FOR IMMEDIATE RELEASE
Contact: Frank Lepore
"In so many ways, NOAA Weather Radio literally has meant the difference between life and death when a tornado, flood, hurricane or snow storm threatened a community," NOAA Administrator D. James Baker said at the NOAA Weather Radio Mark Trail Awards ceremony, held at the Russell Senate Office Building.
Retired Air Force Brigadier General Jack Kelly, director of NOAA's National Weather Service, praised the award recipients for their consistent efforts to make people aware of the life-saving advantages of owning a NOAA Weather Radio.
"Without your tireless resolve to put NOAA Weather Radio on the minds of a growing number of Americans, we might have lost more lives to severe weather," Kelly said. As a recent example, he pointed to the Feb. 14 outbreak of early-morning tornadoes in southwest Georgia. "Some residents were spared because NOAA Weather Radio woke them up with key information before the tornadoes arrived," Kelly added.
There were a total of 16 award recipients, covering a wide spectrum from a southern governor, to a Chicago-area grocery store chain.

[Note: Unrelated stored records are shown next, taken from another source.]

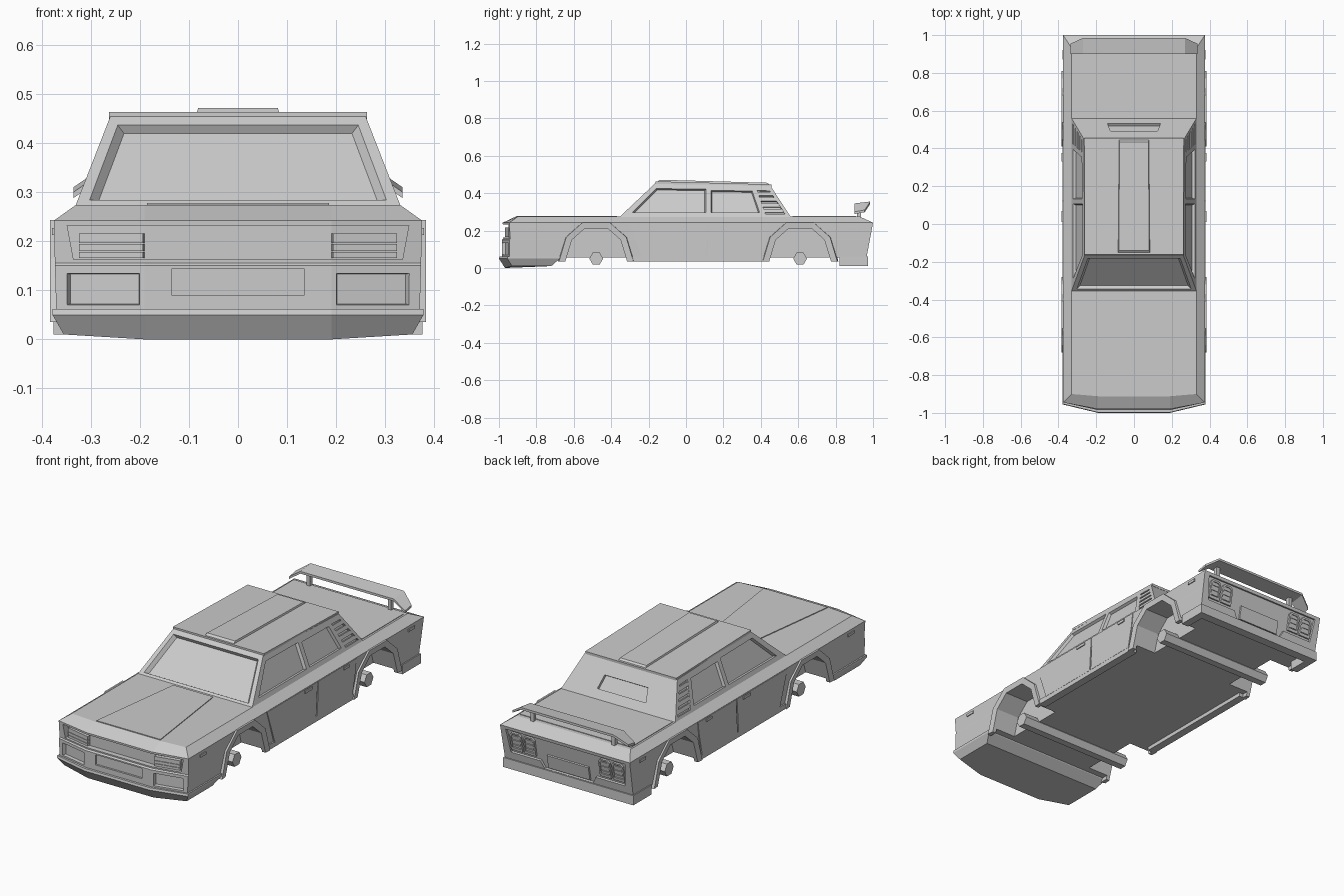
import bpy, bmesh
from mathutils import Vector

if "Cube" in bpy.data.objects:
    bpy.data.objects.remove(bpy.data.objects["Cube"])


def make(name, shells):
    """Object from lofted shells; each shell is a list of matching closed rings."""
    bm = bmesh.new()
    for rings in shells:
        vs = [[bm.verts.new(p) for p in r] for r in rings]
        n = len(vs[0])
        for a, b in zip(vs, vs[1:]):
            for i in range(n):
                j = (i + 1) % n
                bm.faces.new((a[i], a[j], b[j], b[i]))
        bm.faces.new(vs[0])
        bm.faces.new(vs[-1])
    bmesh.ops.recalc_face_normals(bm, faces=bm.faces)
    me = bpy.data.meshes.new(name)
    bm.to_mesh(me)
    bm.free()
    ob = bpy.data.objects.new(name, me)
    bpy.context.collection.objects.link(ob)
    return ob


def flip(rings):
    return [[(-p[0], p[1], p[2]) for p in r] for r in rings]


def prism(pts, d0, d1, s0=1.0, s1=1.0):
    """Two rings offset along the polygon's outward normal."""
    v = [Vector(p) for p in pts]
    c = sum(v, Vector()) / len(v)
    n = Vector()
    for a, b in zip(v, v[1:] + v[:1]):
        n += (a - c).cross(b - c)
    n.normalize()
    if n.dot(c - Vector((0, 0, .2))) < 0:
        n = -n
    return [[c + (p - c) * s + n * d for p in v] for d, s in ((d0, s0), (d1, s1))]


def slab(name, polys, d0, d1, mirror=False, **kw):
    shells = []
    for p in polys:
        r = prism(p, d0, d1, **kw)
        shells += [r, flip(r)] if mirror else [r]
    return make(name, shells)


def cut(ob, cutter):
    m = ob.modifiers.new("cut", 'BOOLEAN')
    m.operation, m.solver, m.object = 'DIFFERENCE', 'EXACT', cutter
    bpy.context.view_layer.objects.active = ob
    bpy.ops.object.modifier_apply(modifier=m.name)
    bpy.data.objects.remove(cutter)


def box(x0, x1, y0, y1, z0, z1):
    return [[(x0, y0, z), (x1, y0, z), (x1, y1, z), (x0, y1, z)] for z in (z0, z1)]


def plan(z, w, yc, ym, yr, zm=None, mid=.19):
    """Plan outline with a bowed front."""
    zm = z if zm is None else zm
    return [(w, yc, z), (w, yr, z), (-w, yr, z), (-w, yc, z), (-mid, ym, zm), (mid, ym, zm)]


def side(yz, x=.374):
    return [(x, y, z) for y, z in yz]


def cab(yz):                       # points on the sloping cabin side
    return [(.33 - .39 * (z - .275), y, z) for y, z in yz]


def nose(x0, x1, z0, z1, off=0.0):  # points on the bowed nose
    f = lambda x: -.985 + max(0, abs(x) - .19) * .216 + off
    return [(x, f(x), z) for x, z in ((x0, z0), (x1, z0), (x1, z1), (x0, z1))]


def tail(xz):                      # points on the leaning tail panel
    return [(x, .965 + .189 * (z - .055), z) for x, z in xz]


def sym(a, b):                     # trapezoid from two right-hand points
    return [a, b, (-b[0], b[1], b[2]), (-a[0], a[1], a[2])]


AXLES = (-.48, .61)
OUTER = [(-.205, .035), (-.165, .165), (-.075, .243), (.075, .243), (.165, .165), (.205, .035)]
INNER = [(-.165, .035), (-.13, .15), (-.06, .212), (.06, .212), (.13, .15), (.165, .035)]

# Lower body
body = make("lower_body", [[
    plan(.055, .37, -.945, -.985, .965), plan(.15, .373, -.945, -.985, .983),
    plan(.156, .373, -.94, -.977, .984), plan(.242, .375, -.945, -.98, 1.0),
    plan(.274, .33, -.9, -.912, .93)]])
for y in AXLES:
    well = [(y + INNER[0][0], -.05)] + [(y + a, z) for a, z in INNER] + [(y + INNER[-1][0], -.05)]
    cut(body, slab("well_cutter", [side(well)], -.13, .1, True))
cut(body, make("grille_cutter", [[plan(.163, .335, -.917, -.95, -1.1),
                                  plan(.232, .348, -.915, -.95, -1.1)]]))
cut(body, slab("plate_cutter", [nose(-.135, .135, .09, .143)], -.01, .01))
cut(body, slab("fog_cutter", [nose(.2, .35, .07, .135)], -.018, .004, True, s0=.93))
cut(body, slab("tail_cutter", [tail([(-.345, .225), (.345, .225), (.33, .1), (.16, .1), (.14, .062),
                                     (-.14, .062), (-.16, .1), (-.33, .1)])], -.012, .01))

# Headlights, three stacked bars on each side
slab("headlights", [nose(.19, .32, z, z + h, .035) for z, h in ((.166, .012), (.18, .014), (.196, .02))],
     -.004, .018, True)

# Tail lights with chamfered frames and inner lenses
lights = []
for x0, x1 in ((.185, .25), (.262, .327)):
    lights.append(tail([(x0, .115), (x1, .115), (x1, .2), (x1 - .012, .213), (x0 + .012, .213), (x0, .2)]))
frames = slab("tail_light_frames", lights, -.016, -.002, True)
cut(frames, slab("lens_cutter", lights, -.008, .01, True, s0=.75, s1=.75))
slab("tail_light_bars", [tail([(x, z), (x + .045, z), (x + .045, z + .012), (x, z + .012)])
                         for x in (.195, .272) for z in (.135, .16, .185)], -.014, -.004, True)
slab("rear_plate", [tail([(-.12, .07), (.12, .07), (.12, .14), (-.12, .14)])], -.016, -.003)

# Front lip and rear bumper
make("front_lip", [[plan(.01, .355, -.93, -.968, -.72, 0), plan(.05, .378, -.955, -1.0, -.675),
                    plan(.062, .378, -.952, -.997, -.67)]])
end = box(.335, .376, .82, .972, .01, .06)
make("rear_bumper", [box(-.34, .34, .925, .972, .01, .06), end, flip(end)])

# Sills, wheel arch flares, axles
sill = box(.335, .377, -.29, .42, .035, .062)
make("sills", [sill, flip(sill)])
for label, y in zip(("front", "rear"), AXLES):
    rings = [[(.36, y + a, z), (.383, y + a * .97, z), (.38, y + b, w), (.36, y + b, w)]
             for (a, z), (b, w) in zip(OUTER, INNER)]
    make(label + "_arch_flares", [rings, flip(rings)])
    make(label + "_axle", [[[(x, y + .037 * c, .05 + .032 * s) for c, s in
                             ((1, 0), (.5, 1), (-.5, 1), (-1, 0), (-.5, -1), (.5, -1))]
                            for x in (-.33, .33)]])

# Doors, handles, side markers
slab("doors", [side([(-.30, .24), (-.285, .2), (-.235, .058), (.105, .058), (.118, .24)]),
               side([(.126, .24), (.113, .058), (.405, .058), (.43, .17), (.44, .24)])], -.008, .004, True)


def chip(y, w, z):
    return side([(y, z), (y + w, z), (y + w, z + .014), (y, z + .014)])


slab("door_handles", [chip(.01, .06, .22), chip(.33, .045, .22)], 0, .009, True)
slab("side_markers", [chip(-.85, .05, .213), chip(.87, .05, .213)], -.008, .005, True)

# Hood and trunk panels
slab("hood_panel", [sym((.185, -.905, .274), (.115, -.37, .274))], -.004, .004)
slab("trunk_lid", [sym((.32, .57, .274), (.32, .91, .274))], -.004, .003)

# Cabin with recessed windows
lo, hi = cab([(-.36, .268), (.563, .268)]), cab([(-.162, .455), (.452, .438)])
cabin = make("cabin", [[sym(*lo), sym(*hi)]])
shield = lambda x, z: (x, -.36 + 1.059 * (z - .268), z)
back = lambda x, z: (x, .563 - .653 * (z - .268), z)
cut(cabin, slab("windshield_cutter", [sym(shield(.305, .283), shield(.247, .437))], -.018, .003, s0=.94))
cut(cabin, slab("side_window_cutter", [
    cab([(-.29, .295), (-.16, .425), (.108, .422), (.108, .295)]),
    cab([(.132, .295), (.132, .415), (.355, .412), (.395, .295)])], -.014, .003, True, s0=.95))
cut(cabin, slab("pillar_cutter", [cab([(.425, .288), (.38, .415), (.448, .412), (.53, .288)])],
                -.012, .003, True))
cut(cabin, slab("rear_slot_cutter", [sym(back(.14, .315), back(.125, .375))], -.015, .003))

# Pillar louvres
slats = []
for i in range(4):
    z = .297 + i * .03
    y0, y1 = .423 - .354 * (z - .288), .53 - .66 * (z - .288)
    slats.append(cab([(y0, z), (y1, z), (y1 - .012, z + .019), (y0 - .007, z + .019)]))
slab("pillar_louvres", slats, -.014, -.001, True)

# Roof skin and raised centre strip
slab("roof", [sym((.263, -.163, .452), (.263, .456, .436))], -.002, .011)
slab("roof_strip", [sym((.085, -.155, .462), (.08, .45, .445))], -.002, .01, s1=.95)

# Rear wing on two posts
make("rear_wing", [[[(x, .90, z), (x, y, z + .01), (x, y, z - .002), (x, .90, z - .012)]
                    for x, y, z in ((-.335, .955, .3), (-.27, .985, .345), (.27, .985, .345), (.335, .955, .3))]])
post = box(.225, .245, .915, .935, .265, .34)
make("wing_posts", [post, flip(post)])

Five of the awards were presented locally, not in Washington, D.C.
Since its debut in the 1950s, NOAA Weather Radio has evolved from relative obscurity into a must-have possession that Vice-President Al Gore in 1994 said should be as common in American households as smoke detectors.
Sponsors for the award ceremony were: the American Meteorological Society, Radio Shack, Midland Consumer Radio, Inc.; Topaz3 & Maxon America, Oregon Scientific, Inc. and Wireless Marketing Corp.
Listed below is the full list of award recipients:
Georgia Governor Roy Barnes - For his leadership in obtaining $3 million to buy NOAA Weather Radio transmitters and radios for Georgia residents;
The Georgia Emergency Management Agency - For spearheading the NOAA Weather Radio transmitter expansion, which has resulted in nearly 100 percent coverage in the state;
QVC For its mass marketing efforts, which have placed more than 100,000 NOAA Weather Radios in homes and businesses during the past three years;
The Mississippi Emergency Management Agency - The first state to mandate NOAA Weather Radio in all schools, this agency purchased and installed the radios and educated school administrators about how to respond to severe weather warnings;
The Florida Division of Emergency Management - Bought and installed NOAA Weather Radios in each school in the state and has invested in NOAA Weather Radio transmitters, bringing Florida close to 100 percent coverage;
King Features Syndicate - For its pro bono use of the Mark Trail cartoon image as the spokesperson for NOAA Weather Radio;
The Institute for Business and Home Safety - Following Hurricane Andrew, the IBHS gave the first grant to provide NOAA Weather Radios to schools, hospitals and nursing homes in Miami-Dade County, Fla.;
Eagle Country Market - For years, Eagle has printed severe weather safety messages on grocery bags;
The City of Iroquois, S.D. - The first all-NOAA Weather Radio community of the U.S., Iroquois' mayor and city council chose to buy NOAA Weather Radios for the city's schools, churches, businesses and households instead of upgrading their old siren system;
The Wisconsin Educational Communications Board - For purchasing and operating nine NOAA Weather Radio transmitters, with plans for four more;
M&A Electrical Power Cooperative - For giving the National Weather Service five NOAA Weather Radio transmitters, and plans a fourth;
Acordia Northwest Donated a NOAA Weather Radio transmitter for the Puget Sound area;
Nyberg's Ace Hardware Store and KELO-TV Following the devastating Spencer, S.D. tornado in 1998, Ace Hardware and KELO-TV placed more than 5,000 NOAA Weather Radios in homes and businesses in the Sioux Falls area;
Clarksville/Montgomery County, Tenn. After a tornado destroyed most of the downtown Clarksville area, Jim Bierkamp, a local business executive, led fundraising efforts, which tallied $70,000 to buy a new NOAA Weather Radio transmitter;
Elmer Matzek - For his fast response to a tornado approaching the Norland Plastics plant in Haysville, Kans. Following NOAA Weather Radio warnings, Matzek led 80 employees into the basement minutes before the devastating tornado arrived and destroyed the building;
Franklin R. Stork, executive director and
CEO, Missouri Rural Electric Cooperatives - A long-time supporter
of NOAA Weather Radio, Stork has led successful efforts to place
eight NOAA Weather Radios in the state.